Five Steps to Windows 7 Application Readiness
In this article:
Streamlining Your Application Analysis and Testing Project
What’s our next project? Test our applications to get ready for Windows 7? No problem, boss. We just have about 950 that we need to look at…
Why Do Applications Break in Windows Vista and Windows 7?
So what changes were made in Windows 7 (and Windows Vista) that caused applications designed for Windows XP to ‘break?’ To be sure, the engineering teams responsible for Windows Vista and Windows 7 didn’t take the issue lightly.
Five Steps to Manage Application Readiness for Windows 7
Like most big undertakings, the challenge isn’t insurmountable if you take the time to deconstruct the problem into logical, manageable tasks.
Step 1: Collect an Application Inventory
The first step is to take an application inventory to understand exactly where you stand—and believe us; at this point you’ve probably just realized the problem is bigger than you thought.

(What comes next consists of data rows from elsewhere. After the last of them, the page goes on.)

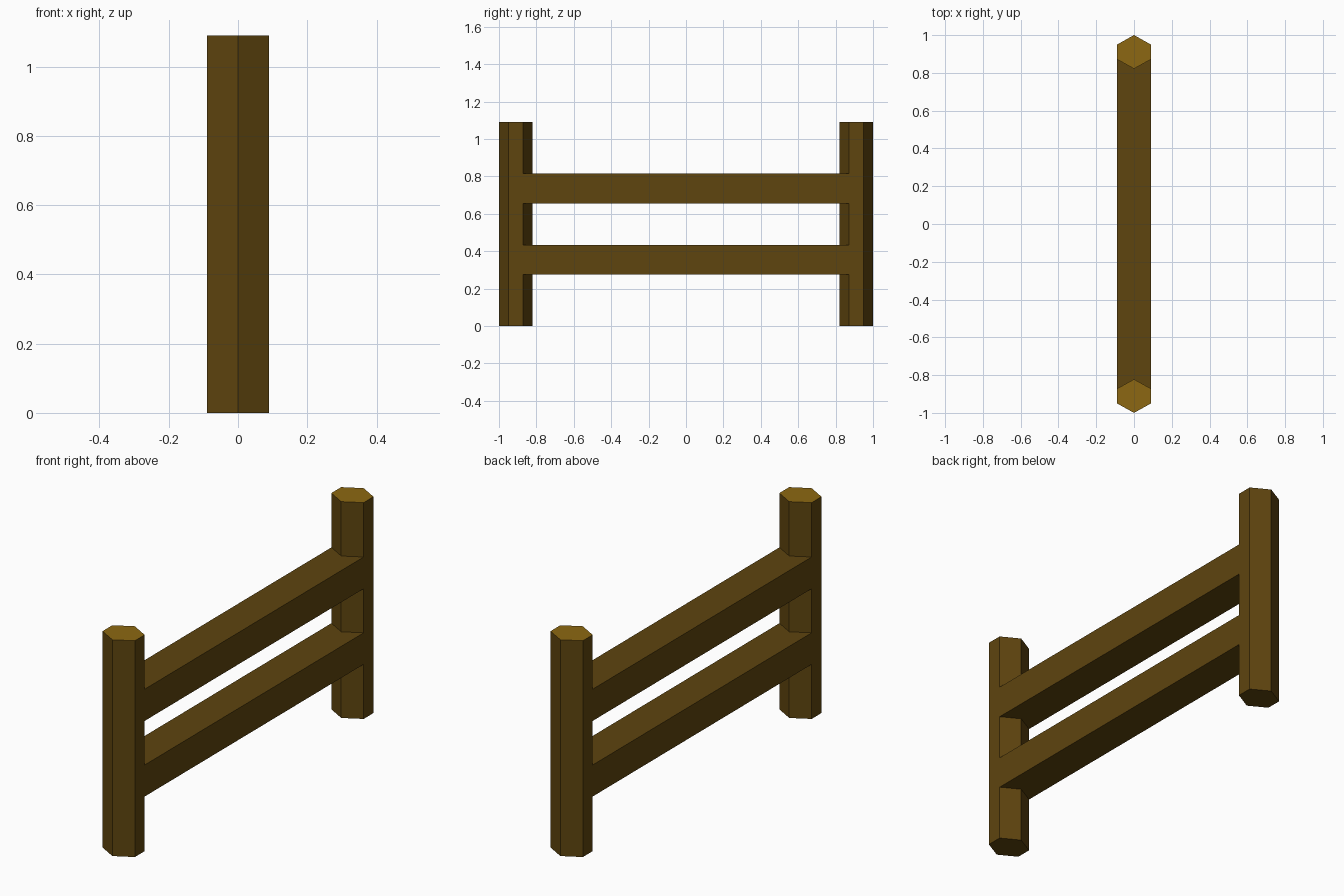
import bpy, bmesh

if "Cube" in bpy.data.objects:
    bpy.data.objects.remove(bpy.data.objects["Cube"])

def material(name, rgb):
    m = bpy.data.materials.new(name)
    m.diffuse_color = (*rgb, 1)
    m.use_nodes = True
    m.node_tree.nodes["Principled BSDF"].inputs["Base Color"].default_value = m.diffuse_color
    return m

wood = material("dark_wood", (0.112, 0.058, 0.0045))
cut_wood = material("cut_wood", (0.262, 0.137, 0.006))

W = 0.09        # half width of posts and rails
H = 1.09        # post height
POST_Y = 0.911  # post centre
SIDE = 0.039    # half length of the flat post sides

def prism(name, outline, z0, z1, mats):
    """Extrude an outline upward; a second material goes on the top face."""
    bm = bmesh.new()
    base = bm.faces.new([bm.verts.new((x, y, z0)) for x, y in outline])
    ext = bmesh.ops.extrude_face_region(bm, geom=[base], use_keep_orig=True)
    top = [v for v in ext["geom"] if isinstance(v, bmesh.types.BMVert)]
    bmesh.ops.translate(bm, verts=top, vec=(0, 0, z1 - z0))
    bmesh.ops.recalc_face_normals(bm, faces=bm.faces)
    for f in bm.faces:
        if f.normal.z > 0.9:
            f.material_index = len(mats) - 1
    me = bpy.data.meshes.new(name)
    bm.to_mesh(me)
    bm.free()
    for m in mats:
        me.materials.append(m)
    ob = bpy.data.objects.new(name, me)
    bpy.context.collection.objects.link(ob)
    return ob

# Six-sided posts with pale cut tops
R = 1 - POST_Y
hexagon = [(0, -R), (W, -SIDE), (W, SIDE), (0, R), (-W, SIDE), (-W, -SIDE)]
for name, s in (("front_post", -1), ("back_post", 1)):
    prism(name, [(x, y + s * POST_Y) for x, y in hexagon], 0, H, [wood, cut_wood])

# Two rails, flush with the post sides
E = POST_Y - SIDE
rail = [(-W, -E), (W, -E), (W, E), (-W, E)]
for name, z0, z1 in (("lower_rail", 0.275, 0.434), ("upper_rail", 0.656, 0.816)):
    prism(name, rail, z0, z1, [wood])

But more importantly, you’ve just turned an ‘unknown’ into a ‘known’ and are in a better position to scope the testing and readiness program and understand the challenges ahead.

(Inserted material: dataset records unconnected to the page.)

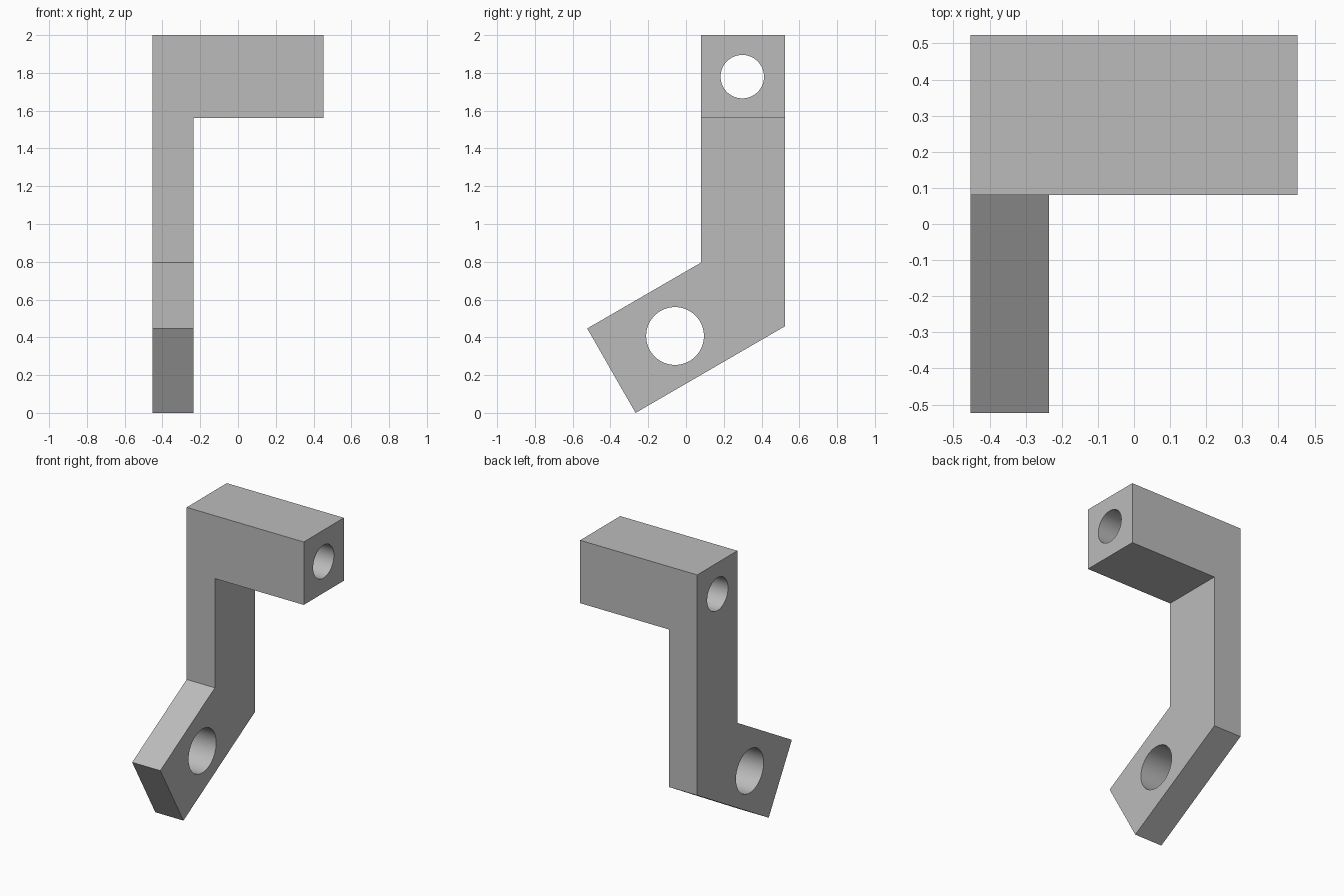
import bpy, bmesh, math
from mathutils import Matrix

cube = bpy.data.objects.get("Cube")
if cube:
    bpy.data.objects.remove(cube, do_unlink=True)

# Single matte grey
GREY = (0.5, 0.5, 0.5, 1.0)
grey = bpy.data.materials.new("matte_grey")
grey.use_nodes = True
grey.diffuse_color = GREY
shader = next(n for n in grey.node_tree.nodes if n.type == 'BSDF_PRINCIPLED')
shader.inputs["Base Color"].default_value = GREY

X_OUT, X_IN, X_END = -0.453, -0.235, 0.453   # plate outside, plate inside, arm end
Y_FRONT, Y_BACK = 0.08, 0.523                # column depth
Z_ARM, Z_TOP = 1.56, 2.0


def add_object(name, bm):
    bmesh.ops.recalc_face_normals(bm, faces=bm.faces)
    mesh = bpy.data.meshes.new(name)
    bm.to_mesh(mesh)
    bm.free()
    mesh.materials.append(grey)
    obj = bpy.data.objects.new(name, mesh)
    bpy.context.collection.objects.link(obj)
    return obj


def extrude_profile(name, points, x0, x1):
    """Solid with a y-z outline, running from x0 to x1."""
    bm = bmesh.new()
    face = bm.faces.new([bm.verts.new((x0, y, z)) for y, z in points])
    out = bmesh.ops.extrude_face_region(bm, geom=[face])
    moved = [v for v in out["geom"] if isinstance(v, bmesh.types.BMVert)]
    bmesh.ops.translate(bm, verts=moved, vec=(x1 - x0, 0, 0))
    return add_object(name, bm)


def bore_cutter(name, y, z, radius):
    """Cylinder along x, long enough to pass right through."""
    bm = bmesh.new()
    place = Matrix.Translation((0, y, z)) @ Matrix.Rotation(math.pi / 2, 4, 'Y')
    bmesh.ops.create_cone(bm, cap_ends=True, segments=64, radius1=radius,
                          radius2=radius, depth=2, matrix=place)
    obj = add_object(name, bm)
    obj.hide_render = True
    return obj


def combine(target, tool, operation):
    mod = target.modifiers.new(tool.name, 'BOOLEAN')
    mod.operation = operation
    mod.solver = 'EXACT'
    mod.object = tool
    bpy.context.view_layer.objects.active = target
    bpy.ops.object.modifier_apply(modifier=mod.name)
    bpy.data.objects.remove(tool, do_unlink=True)


# Upright plate with the angled foot
bracket = extrude_profile("bracket", [
    (Y_BACK, Z_TOP), (Y_FRONT, Z_TOP), (Y_FRONT, 0.796),
    (-0.523, 0.447), (-0.267, 0), (Y_BACK, 0.458)], X_OUT, X_IN)

# Square arm across the top
arm = extrude_profile("arm", [
    (Y_FRONT, Z_ARM), (Y_BACK, Z_ARM), (Y_BACK, Z_TOP), (Y_FRONT, Z_TOP)],
    X_OUT, X_END)
combine(bracket, arm, 'UNION')

# Bores through the arm and the foot
combine(bracket, bore_cutter("arm_bore", 0.298, 1.78, 0.115), 'DIFFERENCE')
combine(bracket, bore_cutter("foot_bore", -0.058, 0.407, 0.153), 'DIFFERENCE')

# Smooth bore walls, crisp edges
bpy.ops.object.select_all(action='DESELECT')
bracket.select_set(True)
bpy.context.view_layer.objects.active = bracket
bpy.ops.object.shade_smooth_by_angle(angle=math.radians(25))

Step 2: Analyze Your Applications
How many applications do you currently support that have been replaced or have otherwise fallen out of favor with business users? If you’re like most organizations, a sizable number of them—in some cases most of them. So once you done your assessment and have a good ‘lay of the land,’ the next step is to scrub your supported application list and filter them down, before you undertake the time consuming—and costly— process of regression testing.
Collect information from business users to help prioritize those apps that are mission critical, and determine which departments are using which apps. This will be useful when you sequence your testing process; you’ll want to align the timing of your testing to your staged roll-out of the new desktop image.
Step 3: Assess Incompatibilities and Mitigation Options
No doubt you will find some applications that need some work to get them ready for Windows 7. At this point you have several options:
For custom or in-house developed applications, you can of course modify the code. This isn’t always an option, but if it is, there are great resources to help. The Application Compatibility Cookbook, for example, notes the changes made from Windows Vista to Windows 7 and is available as a free guide to help developers recode an application for native compatibility.
Step 4: Prepare for the OS Deployment and New Application Delivery Options
The start of an OS migration project is a great time to rethink how you package and deliver applications to your end users. Virtualization technologies have opened up options that simply weren’t available for the last major OS migration; you should consider different models for desktop image and application delivery before beginning the testing process. You might find that the savings in application testing and readiness more than offsets the cost of implementing a virtualized environment—while providing a more flexible and easier-to-manage environment for future efforts.
Step 5: Sequence Your Testing, Piloting and Deployment Efforts
Use your prioritization from step 2 to sequence your testing efforts, so you can begin the staged roll-out with and conduct subsequent testing in parallel.
Once you are ready to start rolling out into production, identify the people for whom a migration makes sense first—based on specific capabilities they need, or to minimize business disruption. Migrating a group of expert users will be easier than dealing with the help desk calls from task workers who now are looking at an unfamiliar screen and don’t know what to do with it. Next, identify which applications these groups will need to perform their work. Start with groups that are minimally or unaffected by application compatibility based on the applications they use, this will enable you to validate the deployment process and the operating system. As you work through your application portfolio and more groups become unblocked from incompatible applications, then target those groups.
Readying your application portfolio for a migration to Windows 7 is a major undertaking, but fortunately there are a number of tools and an abundance of guidance to make the process more streamlined and manageable. We have just scratched the surface in this article; if you’re ready to dive deeper and get the process rolling, a great next step is to visit the Windows Client Application Compatibility Top Task page on TechNet, download the Application Compatibility Toolkit, and start building your project plan!